Maxing Out Your Tax-Deductible IRA
The tax deductibility of an IRA contribution depends on whether or not you (or your spouse) participate in an employer-sponsored plan.
Maximize tax advantages by contributing as much as you can to an IRA or 401(k).
If you don’t qualify for a deductible IRA contribution, there are other ways to boost your retirement savings.
How much can a person who is 55 invest yearly in an IRA that is tax-deductible?
It seems like such a simple question. But the answer is anything but, thanks to the complex web of rules and regulations surrounding the whole range of retirement investment options. Still, it’s an important question, because the need to build capital for retirement is the most critical financial challenge for most Americans – regardless of their age.
Despite its complexity, the tax code can help you. So you owe it to yourself to take full advantage of what's available. In a nutshell, here’s how IRA deductibility works.
What's tax deductible
Anyone with earned income (i.e., wages or self-employment income) can open an IRA and contribute to it annually based on certain maximums and income limits, which I'll discuss.

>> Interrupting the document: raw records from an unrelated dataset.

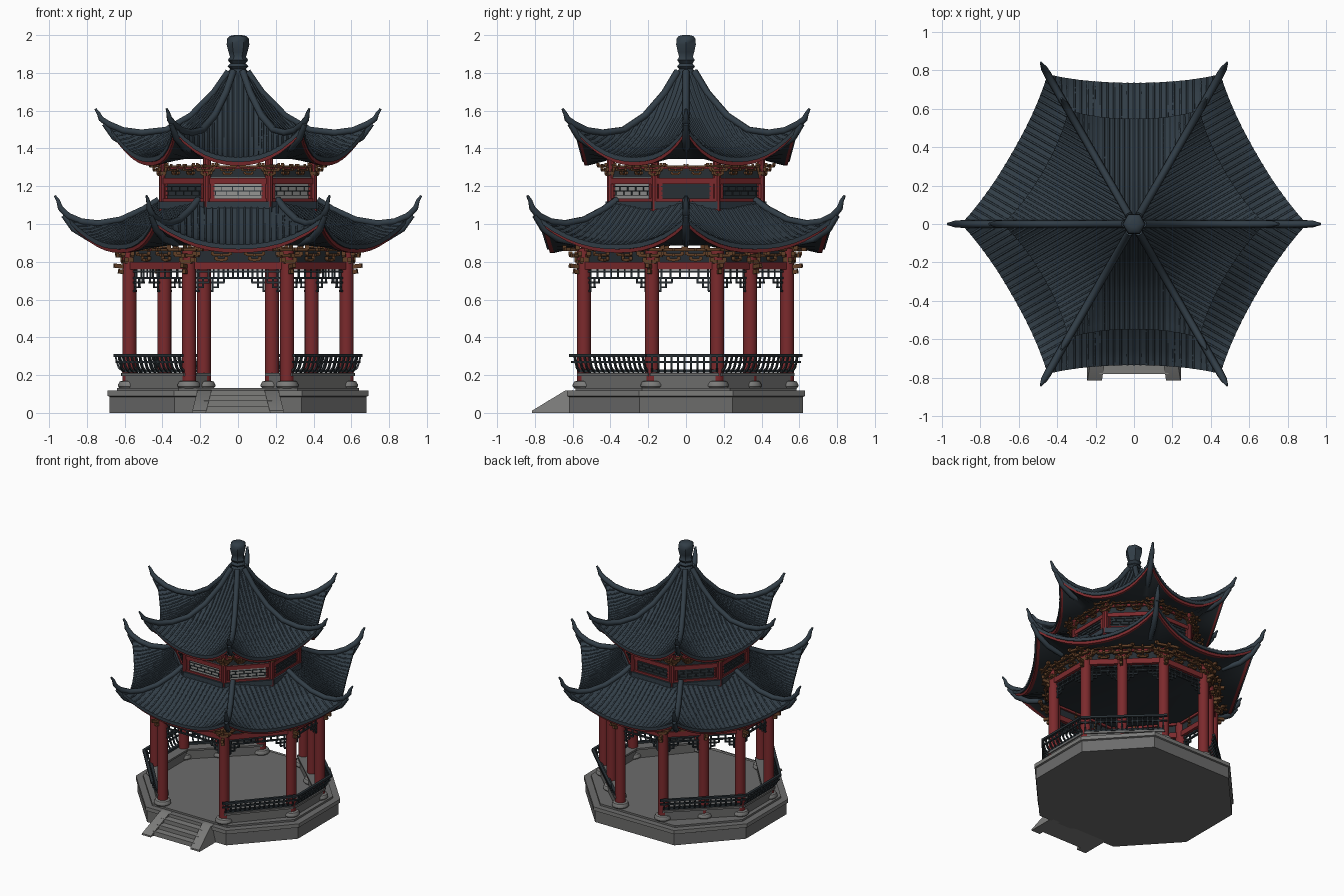
import bpy, bmesh, math
from mathutils import Vector, Matrix

if "Cube" in bpy.data.objects:
    bpy.data.objects.remove(bpy.data.objects["Cube"])

def mat(name, c):
    m = bpy.data.materials.new(name)
    m.diffuse_color = (*c, 1)
    m.use_nodes = True
    m.node_tree.nodes["Principled BSDF"].inputs["Base Color"].default_value = m.diffuse_color
    return m

TILE = mat("slate_tile", (.031, .047, .062))
RED = mat("red_lacquer", (.2, .023, .026))
STONE = mat("grey_stone", (.15, .15, .148))
LIP = mat("pale_stone", (.2, .2, .195))
DARK = mat("dark_lattice", (.022, .03, .036))
BROWN = mat("brown_timber", (.12, .05, .02))
PANEL = mat("pale_panel", (.3, .3, .29))
SOFFIT = mat("shadow_ceiling", (.02, .027, .033))

def finish(bm, name, mats, angle=35):
    bmesh.ops.recalc_face_normals(bm, faces=bm.faces)
    me = bpy.data.meshes.new(name)
    bm.to_mesh(me)
    bm.free()
    ob = bpy.data.objects.new(name, me)
    bpy.context.collection.objects.link(ob)
    for m in mats:
        me.materials.append(m)
    bpy.ops.object.select_all(action='DESELECT')
    ob.select_set(True)
    bpy.context.view_layer.objects.active = ob
    bpy.ops.object.shade_smooth_by_angle(angle=math.radians(angle))
    return ob

def beam(bm, p, q, w, h):
    """Rectangular bar between two points."""
    p, q = Vector(p), Vector(q)
    d = q - p
    m = d.to_track_quat('X', 'Z').to_matrix().to_4x4()
    m = Matrix.Translation((p + q) / 2) @ m @ Matrix.Diagonal((d.length, w, h, 1))
    bmesh.ops.create_cube(bm, size=1, matrix=m)

def loft(bm, loops, mat_of=lambda i: 0):
    """Skin a stack of equal closed loops and cap both ends."""
    vs = [[bm.verts.new(p) for p in l] for l in loops]
    n = len(vs[0])
    for i in range(len(vs) - 1):
        for j in range(n):
            k = (j + 1) % n
            f = bm.faces.new((vs[i][j], vs[i][k], vs[i + 1][k], vs[i + 1][j]))
            f.material_index = mat_of(i)
    bm.faces.new(vs[0]).material_index = mat_of(0)
    bm.faces.new(vs[-1]).material_index = mat_of(len(vs) - 2)

def lathe(bm, x, y, prof, n=16):
    loft(bm, [[(x + r * math.cos(2 * math.pi * j / n), y + r * math.sin(2 * math.pi * j / n), z)
               for j in range(n)] for r, z in prof])

def tube(name, paths, radius, m):
    """Round bars along paths of (point, radius factor)."""
    cu = bpy.data.curves.new(name, 'CURVE')
    cu.dimensions = '3D'
    cu.bevel_depth, cu.bevel_resolution, cu.use_fill_caps = radius, 1, True
    for path in paths:
        sp = cu.splines.new('POLY')
        sp.points.add(len(path) - 1)
        for pt, (co, r) in zip(sp.points, path):
            pt.co, pt.radius = (*co, 1), r
    ob = bpy.data.objects.new(name, cu)
    cu.materials.append(m)
    bpy.context.collection.objects.link(ob)

# ---- stone platform ----
OCT = [(.69, -.25), (.69, .25), (.34, .63), (-.34, .63), (-.69, .25), (-.69, -.25), (-.34, -.63), (.34, -.63)]
def octagon(k, z):
    return [(x * k, y * k, z) for x, y in OCT]
bm = bmesh.new()
loft(bm, [octagon(*a) for a in ((.985, 0), (.985, .085), (1, .09), (1, .118), (.93, .118), (.93, .132))],
     lambda i: 1 if i == 2 else 0)
finish(bm, "platform", [STONE, LIP])

# ---- entrance steps with sloping cheeks ----
bm = bmesh.new()
for i in range(3):
    y0, z = -.78 + i * .05, .035 + i * .03
    beam(bm, (-.18, (y0 - .6) / 2, z / 2), (.18, (y0 - .6) / 2, z / 2), abs(y0 + .6), z)
for s in (-1, 1):
    side = [(-.815, 0), (-.6, 0), (-.6, .12), (-.64, .118), (-.815, .012)]
    loft(bm, [[(s * (x - .25 * z), y, z) for y, z in side] for x in (.17, .245)])
finish(bm, "entrance_steps", [LIP])

# ---- ten main columns with footing stones ----
half = [(.26, -.54), (.575, -.18), (.575, .165), (.39, .34), (.18, .535)]
COLS = half + [(-x, y) for x, y in reversed(half)]
bm, fb = bmesh.new(), bmesh.new()
for x, y in COLS:
    lathe(bm, x, y, [(.037, .14), (.037, .87)])
    lathe(fb, x, y, [(.05, .128), (.06, .14), (.06, .15), (.052, .165), (.04, .17)])
finish(bm, "main_columns", [RED])
finish(fb, "column_footings", [LIP])

# ---- beams, hanging lattice, benches and leaning rails between columns ----
beams, frieze, lattice = bmesh.new(), bmesh.new(), bmesh.new()
bench, rail = bmesh.new(), bmesh.new()
OPEN = (4, 9)   # back and front doorways
for i in range(10):
    a, b = Vector((*COLS[i], 0)), Vector((*COLS[(i + 1) % 10], 0))
    d = (b - a).normalized()
    L = (b - a).length
    out = Vector((d.y, -d.x, 0))
    at = lambda u, z, o=0: a + d * u + out * o + Vector((0, 0, z))
    beam(beams, at(0, .78), at(L, .78), .045, .04)
    beam(beams, at(0, .865), at(L, .865), .05, .018)
    beam(frieze, at(0, .83), at(L, .83), .025, .06)
    for z in (.748, .715):
        beam(lattice, at(.03, z), at(L - .03, z), .014, .01)
    n = max(4, round(L / .05))
    for j in range(1, n):
        beam(lattice, at(L * j / n, .713), at(L * j / n, .76), .01, .01)
    for e in (0, 1):    # stepped corner fretwork
        f = lambda u: u if e == 0 else L - u
        for u, z in ((.045, .645), (.075, .665), (.105, .69)):
            beam(lattice, at(f(u), z), at(f(u), .72), .01, .01)
            beam(lattice, at(f(u - .03), z), at(f(u + .004), z), .01, .01)
        beam(lattice, at(f(.035), .69), at(f(.105), .69), .01, .01)
    if i in OPEN:
        continue
    beam(bench, at(0, .165), at(L, .165), .07, .07)
    beam(bench, at(-.01, .203), at(L + .01, .203), .09, .014)
    beam(rail, at(0, .222, .03), at(L, .222, .03), .02, .016)
    for z, o, w in ((.305, .075, .02), (.27, .066, .012)):
        beam(rail, at(-.03, z, o), at(L + .03, z, o), w, w * .8)
    n = round(L / .034)
    for j in range(n + 1):
        u = L * j / n
        arc = [at(u, .215, .03), at(u, .24, .056), at(u, .27, .066), at(u, .305, .075)]
        for p, q in zip(arc, arc[1:]):
            beam(rail, p, q, .01, .01)
finish(beams, "main_beams", [RED])
finish(frieze, "beam_frieze", [SOFFIT])
finish(lattice, "hanging_lattice", [DARK])
finish(bench, "stone_benches", [STONE])
finish(rail, "leaning_rails", [DARK])

# ---- bracket clusters under the eaves ----
def bracket(bm, p, out, k):
    """Stacked crossing arms that widen upwards."""
    out = Vector(out).normalized()
    tan = Vector((-out.y, out.x, 0))
    for i in range(3):
        c = Vector(p) + Vector((0, 0, i * .03 * k))
        r, s = (.035 + .032 * i) * k, (.03 + .022 * i) * k
        beam(bm, c - out * .03 * k, c + out * r, .018 * k, .018 * k)
        for o in (0, r * .7):
            beam(bm, c + out * o - tan * s, c + out * o + tan * s, .015 * k, .015 * k)
            for e in (-s, s):
                q = c + out * o + tan * e
                beam(bm, q, q + Vector((0, 0, .02 * k)), .02 * k, .02 * k)

bm, tails = bmesh.new(), bmesh.new()
for i in range(10):
    a, b = Vector((*COLS[i], 0)), Vector((*COLS[(i + 1) % 10], 0))
    o = Vector((b.y - a.y, a.x - b.x, 0)).normalized()
    bracket(bm, a + Vector((0, 0, .80)), a, 1.1)
    for u in ((.33, .67) if (b - a).length > .3 else (.5,)):
        bracket(bm, a.lerp(b, u) + Vector((0, 0, .81)), o, .9)
    for z, r in ((.74, .06), (.77, .085)):   # corbel tails beside each column
        c = a.normalized()
        beam(tails, a + Vector((0, 0, z)), a + c * r + Vector((0, 0, z + .01)), .02, .022)
finish(bm, "lower_brackets", [BROWN])
finish(tails, "corbel_tails", [BROWN])

# ---- upper storey: octagonal ring of posts and panels ----
UP = [(.43 * math.cos(math.radians(22.5 + 45 * i)), .43 * math.sin(math.radians(22.5 + 45 * i))) for i in range(8)]
red, pan, bars, br = (bmesh.new() for _ in range(4))
for i in range(8):
    a, b = Vector((*UP[i], 0)), Vector((*UP[(i + 1) % 8], 0))
    at = lambda u, z, o=0: a.lerp(b, u) + (a + b).normalized() * o + Vector((0, 0, z))
    lathe(red, a.x, a.y, [(.022, 1.06), (.022, 1.36)], 10)
    for z, h in ((1.118, .035), (1.228, .03), (1.3, .02)):
        beam(red, at(0, z), at(1, z), .03, h)
    for u in (.09, .91):
        beam(red, at(u, 1.12), at(u, 1.23), .022, .02)
    n0 = len(pan.faces)
    beam(pan, at(.02, 1.18), at(.98, 1.18), .012, .13)
    pan.faces.ensure_lookup_table()
    for f in pan.faces[n0:]:
        f.material_index = 0 if i in (5, 6) else 1   # front and front right are pale
    for z in (1.152, 1.175, 1.198):
        beam(bars, at(.1, z, .009), at(.9, z, .009), .006, .004)
    for j in range(9):
        u, z = .14 + j * .09, 1.163 + .023 * (j % 2)
        beam(bars, at(u, z - .012, .009), at(u, z + .012, .009), .006, .004)
    beam(pan, at(0, 1.27), at(1, 1.27), .01, .06)
    for f in list(pan.faces)[-6:]:
        f.material_index = 1
    bracket(br, at(0, 1.262), a, .75)
    for u in (.33, .67):
        bracket(br, at(u, 1.265), a + b, .65)
finish(red, "upper_posts", [RED])
finish(pan, "upper_panels", [PANEL, DARK])
finish(bars, "upper_panel_bars", [DARK])
finish(br, "upper_brackets", [BROWN])

# ---- curved six-sided roofs ----
def roof(name, hip, mid, tip, soffit, nt=12):
    N = len(hip) - 1
    def sample(prof, s):
        i = min(int(s), N - 1)
        return Vector(prof[i]).lerp(Vector(prof[i + 1]), s - i)
    def point(k, t, s, dz=0):
        h, m, w = sample(hip, s), sample(mid, s), abs(t) ** 2.3
        r = m.x + (h.x * .866 - m.x) * w
        c, n = math.cos(math.radians(30 + 60 * k)), math.sin(math.radians(30 + 60 * k))
        e = t * h.x * .5
        return Vector((r * c - e * n, r * n + e * c, m.y + (h.y - m.y) * w + dz))
    def loop(s, dz=0, k=1):
        pts = [point(q, -1 + 2 * j / nt, s, dz) for q in range(6) for j in range(nt)]
        return [Vector((p.x * k, p.y * k, p.z)) for p in pts]
    loops = [loop(i / 2) for i in range(2 * N + 1)]
    loops += [loop(N, -.024), loop(N, -.024, .985), loop(N, -.043, .98), loop(N, -.043, .95)]
    inner = [Vector((p.x * soffit[0], p.y * soffit[0], soffit[1])) for p in loop(N)]
    bm = bmesh.new()
    loft(bm, loops + [inner], lambda i: 0 if i < 2 * N + 2 else 1 if i < 2 * N + 4 else 2)
    finish(bm, name, [TILE, RED, SOFFIT], 40)
    # tile ribs running straight down each slope
    ribs = []
    for k in range(6):
        for j in range(-12, 13):
            e = j * hip[-1][0] / 26
            path = []
            for i in range(3 * N + 1):
                s = i / 3
                t = e / (sample(hip, s).x * .5)
                if abs(t) < .98:
                    path.append((point(k, t, s, -.001), 1))
            if len(path) > 1:
                ribs.append(path)
    tube(name + "_tile_ribs", ribs, .006, TILE)
    # hip ridges sweeping up into horns, with corner beams below
    ridges, under = [], []
    (re, ze), (rt, zt) = hip[-1], tip
    for k in range(6):
        c, n = math.cos(math.pi * k / 3), math.sin(math.pi * k / 3)
        P = lambda r, z: Vector((r * c, r * n, z))
        path = [(P(r, z + .008), .9) for r, z in hip]
        path += [(P((re + rt) / 2 + .008, (ze + zt) / 2 - .008), .75), (P(rt - .012, zt - .025), .5), (P(rt + .005, zt), .3)]
        ridges.append(path)
        under.append([(P(re - .25, ze - .14), .9), (P(re - .12, ze - .115), 1),
                      (P(re - .03, ze - .06), 1), (P(re + .025, ze + .01), .7)])
    tube(name + "_hip_ridges", ridges, .022, TILE)
    tube(name + "_corner_beams", under, .02, TILE)

roof("lower_roof",
     [(.42, 1.12), (.5, 1.07), (.62, 1.015), (.74, .995), (.83, 1.005), (.9, 1.035)],
     [(.37, 1.125), (.46, 1.06), (.55, .99), (.62, .945), (.68, .91), (.735, .89)], (.965, 1.15), (.72, .885))
roof("upper_roof",
     [(.05, 1.8), (.13, 1.685), (.25, 1.565), (.38, 1.49), (.51, 1.475), (.61, 1.488), (.685, 1.52)],
     [(.043, 1.8), (.115, 1.685), (.21, 1.56), (.32, 1.46), (.41, 1.405), (.49, 1.37), (.548, 1.352)], (.75, 1.61), (.7, 1.345))

# ---- collar where the lower roof meets the upper storey ----
bm = bmesh.new()
for i in range(8):
    beam(bm, (*[c * 1.02 for c in UP[i]], 1.1), (*[c * 1.02 for c in UP[(i + 1) % 8]], 1.1), .04, .04)
finish(bm, "roof_collar", [TILE])

# ---- roof finial ----
bm = bmesh.new()
lathe(bm, 0, 0, [(.06, 1.77), (.052, 1.81), (.042, 1.82), (.055, 1.835), (.04, 1.85), (.054, 1.868), (.042, 1.885),
                 (.05, 1.91), (.06, 1.95), (.058, 1.98), (.045, 1.995), (.02, 2.0)], 6)
finish(bm, "finial", [TILE], 50)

But whether those contributions are deductible depends on two things: 1) whether you (or your spouse) participate in a company retirement plan; and 2) your income level.
There are essentially three scenarios:
- If you (and your spouse) are not active participants in a qualified workplace retirement plan such as a 401(k), 403(b) or a traditional defined benefit plan, in both 2015 and 2016 at age 55 you can deduct annual IRA contributions of up to $6,500. That figure includes the basic maximum of $5,500 for people under 50, PLUS a "catch-up" contribution of a $1,000 for those 50 and over.
- If you are an active participant in a company-sponsored plan, then an IRA is deductible only if your income is below certain thresholds: in both 2015 and 2016 these numbers are $61,000 to $71,000 for single taxpayers; $98,000 to $118,000 for married filing jointly; $0 to $10,000 if you’re married filing separately. Deductibility is phased out between those limits.
- If your spouse is an active participant in a plan but you're not, for your 2015 return you can contribute and deduct the full $6,500 if your income is below $183,000. Deductibility gets phased out between $183,000 and $193,000. (These numbers change to $184,000 and $194,000 for 2016.)
Even if you (or your spouse) don't have any earned income, either of you may be able to contribute to what is known as a spousal IRA—provided the other spouse has sufficient earned income. Contributions limits are the same as any other IRA. That contribution may also be tax-deductible, again depending on the above scenarios.
Definition of "active participant"
It may seem obvious that if you're contributing to a 401(k) plan, you’re an "active participant." But there's a bit of nuance that you need to consider because, even if you don’t participate through payroll deductions, you might be an active participant according to IRS rules.
For instance, if your company has a traditional pension plan, you are probably considered an active participant as long as you’re eligible—even if no contributions are being made at the moment. If you’re unsure where you stand, check with your human resources department.
Two steps to maximize financial security
The first step is to determine your status in terms of what you can contribute and what's tax deductible for you.
Step two is to put as much as you can into the right vehicle. A 401(k) plan has much higher annual contribution limits than an IRA, in both 2015 and 2016 up to $18,000 plus an additional $6,000 for those over 50. Since contributions are made with pretax dollars, it’s essentially the same as tax deductibility for an IRA contribution. Contribute the max if you can, but at the very least, contribute enough to get any company match.
If neither you nor your spouse has a 401(k), contribute the maximum to an IRA, including the catch-up contribution. That will shave $6,500 off your income and save you taxes. If you were in the 35 percent tax bracket, you'd reduce your taxes by $2,275.
Beyond a deductible IRA contribution
If you don’t qualify for a deductible IRA contribution, you can still make a non-deductible contribution. But you do have a couple of other options. Alternately, you could:
- Invest that money in a traditional taxable brokerage account. You give up tax-deferred growth, but in return you’ll be able to take advantage of long-term capital gain rates (withdrawals from traditional IRAs are taxed at ordinary income rates). Plus, taxable accounts are more flexible, with no rules about early withdrawals or minimum distributions.
- Consider a Roth IRA. Contributions to a Roth IRA aren't tax deductible, but qualified withdrawals of earnings are tax-free (withdrawals of contributions are tax-free at any time). However, there are income limits. For 2015, you can contribute the maximum to a Roth IRA if your adjusted gross income (AGI) is at or below $116,000 for single filers; $183,000 for married filing jointly. You can make a partial contribution if your AGI is between $116,000–$131,000 for singles; $183,000–$193,000 for married filing jointly. (For 2016, those numbers go up to $117,000 to $132,000 and $184,000 to $194,000 respectively.)
At age 55, you probably have 5 to 10 years before you retire, so now may be a great time to sit down with a financial advisor who can help you evaluate your needs. But at the very least, take full advantage of the tax code to sock away as much money as possible. Remember, you have until April 15th of the following tax year to make your contribution.